Several years ago, a friend recommended to me Angle of Repose by Wallace Stegner. Having a pile of books already waiting in line to be read at the time (and most times), I placed it in the back of my mind, and the back of my bookshelf, until recently. As I began reading Angle of Repose, I was floored by the prose, the characters, and the very environment that Stegner weaves through American and personal history, and was not surprised to find that the book had been awarded the Pulitzer Prize for Fiction in 1972. It also made me wonder what other pieces of American history and literature sat in the list of Pulitzer Prize winners, so I did a little digging.

Established by the will of Joseph Pulitzer, a newspaper publisher, administered by Colombia University, and first awarded in 1917, the Pulitzer Prizes are awarded for a variety of topics in journalism and the arts, and gives out one of the longest-running awards for fiction (The Nobel Prize for Literature began in 1901, but is awarded for the entirety of an author’s work, and not a specific book). A look down the list of Pulitzer Prize winning books shows a lot of well-known American authors, and a number of books often found on high school and college curriculums. But looking through the winners, I found a surprising number of authors unfamiliar to me, and a surprising number of absences from the list of winners.

I also found a lot of controversy. From the creation of the award, the original wording stated that the Pulitzer Prize for the Novel should be given “for the American novel published during the year which shall best present the wholesome atmosphere of American life, and the highest standard of American manners and manhood,” a phrase often debated by the juries nominating books for the award, famously criticized by Sinclair Lewis when he rejected the award in 1926, and revised and changed throughout the years for various reasons. Most recently, the decision to not give an award in 2012 made waves for the apparent slight given to David Foster Wallace’s posthumous The Pale King. And even more intrigue, arguments, and controversies fill the years between.

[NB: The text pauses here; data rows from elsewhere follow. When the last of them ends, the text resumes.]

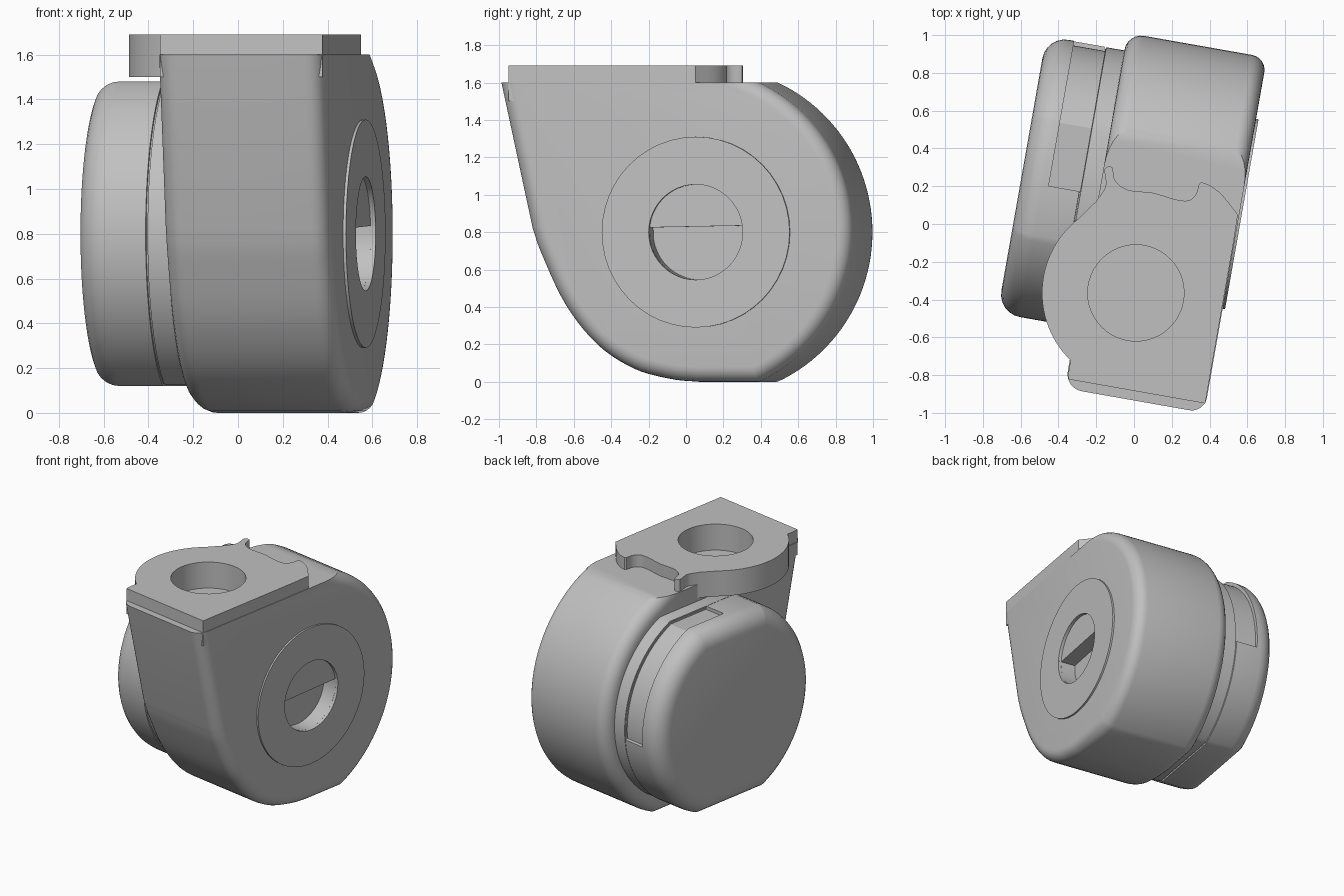
import bpy, bmesh, math
from mathutils import Vector

if "Cube" in bpy.data.objects:
    bpy.data.objects.remove(bpy.data.objects["Cube"])

A = math.radians(10)          # caster is swivelled 10 degrees
S, C = math.sin(A), math.cos(A)

grey = bpy.data.materials.new("light_grey_plastic")
grey.diffuse_color = (0.53, 0.53, 0.53, 1)
grey.use_nodes = True
grey.node_tree.nodes["Principled BSDF"].inputs["Base Color"].default_value = grey.diffuse_color


def W(u, v, z):
    """Axle direction u, rolling direction v -> world."""
    return Vector((u * C + v * S, -u * S + v * C, z))


def arc(cx, cy, r, a0, a1, n):
    return [(cx + r * math.cos(math.radians(a0 + (a1 - a0) * i / n)),
             cy + r * math.sin(math.radians(a0 + (a1 - a0) * i / n))) for i in range(n + 1)]


def smooth(p, n=5):
    """Catmull-Rom curve through points."""
    p = [Vector(q) for q in p]
    q = [2 * p[0] - p[1]] + p + [2 * p[-1] - p[-2]]
    out = []
    for i in range(1, len(q) - 2):
        a, b, c, d = q[i - 1:i + 3]
        for k in range(n):
            t = k / n
            out.append(0.5 * (2 * b + (c - a) * t + (2 * a - 5 * b + 4 * c - d) * t * t
                              + (3 * b - a - 3 * c + d) * t ** 3))
    return [tuple(v) for v in out] + [tuple(p[-1])]


def inset(pts, d):
    """Move a counterclockwise outline inward by d."""
    out, n = [], len(pts)
    for i in range(n):
        p = Vector(pts[i])
        e1 = (p - Vector(pts[i - 1])).normalized()
        e2 = (Vector(pts[(i + 1) % n]) - p).normalized()
        n1, n2 = Vector((-e1.y, e1.x)), Vector((-e2.y, e2.x))
        out.append(tuple(p + (n1 + n2) * d / max(0.4, 1 + n1.dot(n2))))
    return out


def loft(name, pts, sections, place=W, cut_z=None):
    """Extrude an outline through (position, inset) sections."""
    bm = bmesh.new()
    rings = [[bm.verts.new(place(u, *p)) for p in inset(pts, d)] for u, d in sections]
    n = len(pts)
    for r1, r2 in zip(rings, rings[1:]):
        for i in range(n):
            j = (i + 1) % n
            bm.faces.new((r1[i], r1[j], r2[j], r2[i]))
    bm.faces.new(rings[0][::-1])
    bm.faces.new(rings[-1])
    if cut_z:
        bmesh.ops.bisect_plane(bm, geom=bm.verts[:] + bm.edges[:] + bm.faces[:],
                               plane_co=(0, 0, cut_z), plane_no=(0, 0, 1), clear_outer=True)
        bmesh.ops.holes_fill(bm, edges=[e for e in bm.edges if e.is_boundary], sides=0)
    bmesh.ops.recalc_face_normals(bm, faces=bm.faces[:])
    me = bpy.data.meshes.new(name)
    bm.to_mesh(me)
    bm.free()
    me.materials.append(grey)
    ob = bpy.data.objects.new(name, me)
    bpy.context.collection.objects.link(ob)
    return ob


def upright(z, x, y):
    return Vector((x, y, z))


def carve(ob, cutters):
    bpy.context.view_layer.objects.active = ob
    for c in cutters:
        m = ob.modifiers.new("cut", 'BOOLEAN')
        m.operation, m.solver, m.object = 'DIFFERENCE', 'EXACT', c
        bpy.ops.object.modifier_apply(modifier=m.name)


def fillet(u, r, direction, n=6):
    """Quarter-round sections starting at end face u."""
    return [(u + direction * r * (1 - math.cos(t)), r * (1 - math.sin(t)))
            for t in [math.pi / 2 * i / n for i in range(n + 1)]]


# housing: teardrop outline with rounded sides and flat top
half = math.degrees(math.asin(0.8 / 0.88))
front = smooth([(-0.75, 0.82), (-0.70, 0.68), (-0.57, 0.41), (-0.40, 0.20),
                (-0.20, 0.07), (0.0, 0.015), (0.15, 0.0)])
outline = arc(0.11, 0.8, 0.88, -half, half, 48) + [(0.16, 1.75), (-0.953, 1.75), (-0.92, 1.6)] + front
housing = loft("housing", outline,
               fillet(-0.21, 0.09, 1) + fillet(0.54, 0.08, -1)[::-1], cut_z=1.6)

# wheel cover on the left, with flats at top and bottom and a thin seam
flat = math.degrees(math.asin(0.68 / 0.745))
wheel_outline = (arc(0.155, 0.8, 0.745, -flat, flat, 48)
                 + arc(0.155, 0.8, 0.745, 180 - flat, 180 + flat, 48))
wheel = loft("wheel_cover", wheel_outline,
             fillet(-0.63, 0.12, 1) + [(-0.315, 0), (-0.314, 0.012), (-0.308, 0.012),
                                       (-0.307, 0.004), (-0.19, 0.004)])

# shallow slot over the top and back of the wheel cover
path = [(0.12, 1.48), (0.3, 1.48)] + arc(0.155, 0.8, 0.745, flat, -5, 36)


def offset(p, d):
    v = Vector((p[0] - 0.155, p[1] - 0.8))
    if p[1] > 1.479:
        return (p[0], p[1] + d)
    return tuple(Vector((0.155, 0.8)) + v * (1 + d / 0.745))


slot = loft("slot_cutter", [offset(p, 0.1) for p in path][::-1] + [offset(p, -0.025) for p in path],
            [(-0.48, 0), (-0.311, 0)])

# side disc and mounting plate
disc = loft("side_disc", arc(0.15, 0.8, 0.51, 0, 352.5, 47), [(0.5, 0), (0.553, 0)])
edge = arc(0.01, -0.365, 0.497, 226, 128, 28) + smooth(
    [(-0.2, 0.12), (-0.15, 0.2), (-0.155, 0.29), (-0.115, 0.3), (-0.1, 0.23), (-0.03, 0.18),
     (0.1, 0.165), (0.22, 0.13), (0.29, 0.125), (0.33, 0.16), (0.355, 0.22), (0.45, 0.17),
     (0.55, 0.05)], 4)
corners = [tuple(W(0.536, v, 0).xy) for v in (0.0, -0.87)] + [tuple(W(-0.2, -0.87, 0).xy),
                                                             (-0.345, -0.77)]
plate = loft("mounting_plate", (edge + corners)[::-1], [(1.5, 0), (1.69, 0)], upright)

# holes: stem socket on top, stepped axle recess on the side
stem = loft("stem_cutter", arc(0.01, -0.365, 0.255, 0, 352.5, 47), [(1.495, 0), (1.8, 0)], upright)
shallow = loft("axle_cutter", arc(0.15, 0.8, 0.255, 0, 352.5, 47), [(0.53, 0), (0.7, 0)])
deep = loft("axle_step_cutter", arc(0.15, 0.8, 0.2545, -174, -6 + 12, 32)[:-1] + [(0.404, 0.835),
            (-0.104, 0.825)], [(0.42, 0), (0.72, 0)])

carve(housing, [stem, shallow, deep])
carve(disc, [shallow, deep])
carve(plate, [stem])
carve(wheel, [slot])
for c in (stem, shallow, deep, slot):
    bpy.data.objects.remove(c)

# smooth shading with sharp creases
for ob in (housing, wheel, disc, plate):
    bpy.ops.object.select_all(action='DESELECT')
    ob.select_set(True)
    bpy.context.view_layer.objects.active = ob
    bpy.ops.object.shade_smooth_by_angle(angle=math.radians(30))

So I decided to make my way through the Pulitzer Prize winning books of the last 96 years, for the literature and the controversy, to find those pieces of prose that blow you away, and to read those books that make you wonder what the juries and committees were thinking. To see which books have held up over the years and proven the worth of the Pulitzer Prize, and which books were a product of their era, with lesser lasting power.

86 books have won the Pulitzer Prize for Novel (through 1947) or the Pulitzer Prize for Fiction (since 1948, another one of those controversies). Of those, I have read almost 7 (as I am still finishing Angle of Repose at this moment). There are several books I somehow avoided in high school and college, and a number of Pulitzer Prize winning authors whose work I’ve read extensively, but have thus far avoided the book that won them the award. I’ll be proceeding in a roughly chronological fashion (hopefully), and plan to chronicle my progress through the books, as well as some of the history behind certain years and controversies. I hope to have made my way through the winners (and perhaps some of the notable losers), by 2017, in time for the hundredth anniversary of the Pulitzer Prize, because that feels like a fairly achievable and not entirely arbitrary date. With the exception of the 2010 winner Tinkers by Paul Harding, which I reread a month ago, and will be posting about shortly, I plan on rereading all the other Pulitzer Prize winning novels that I have already read, because it’s been years since I read most of them.

Currently reading: Angle of Repose by Wallace Stegner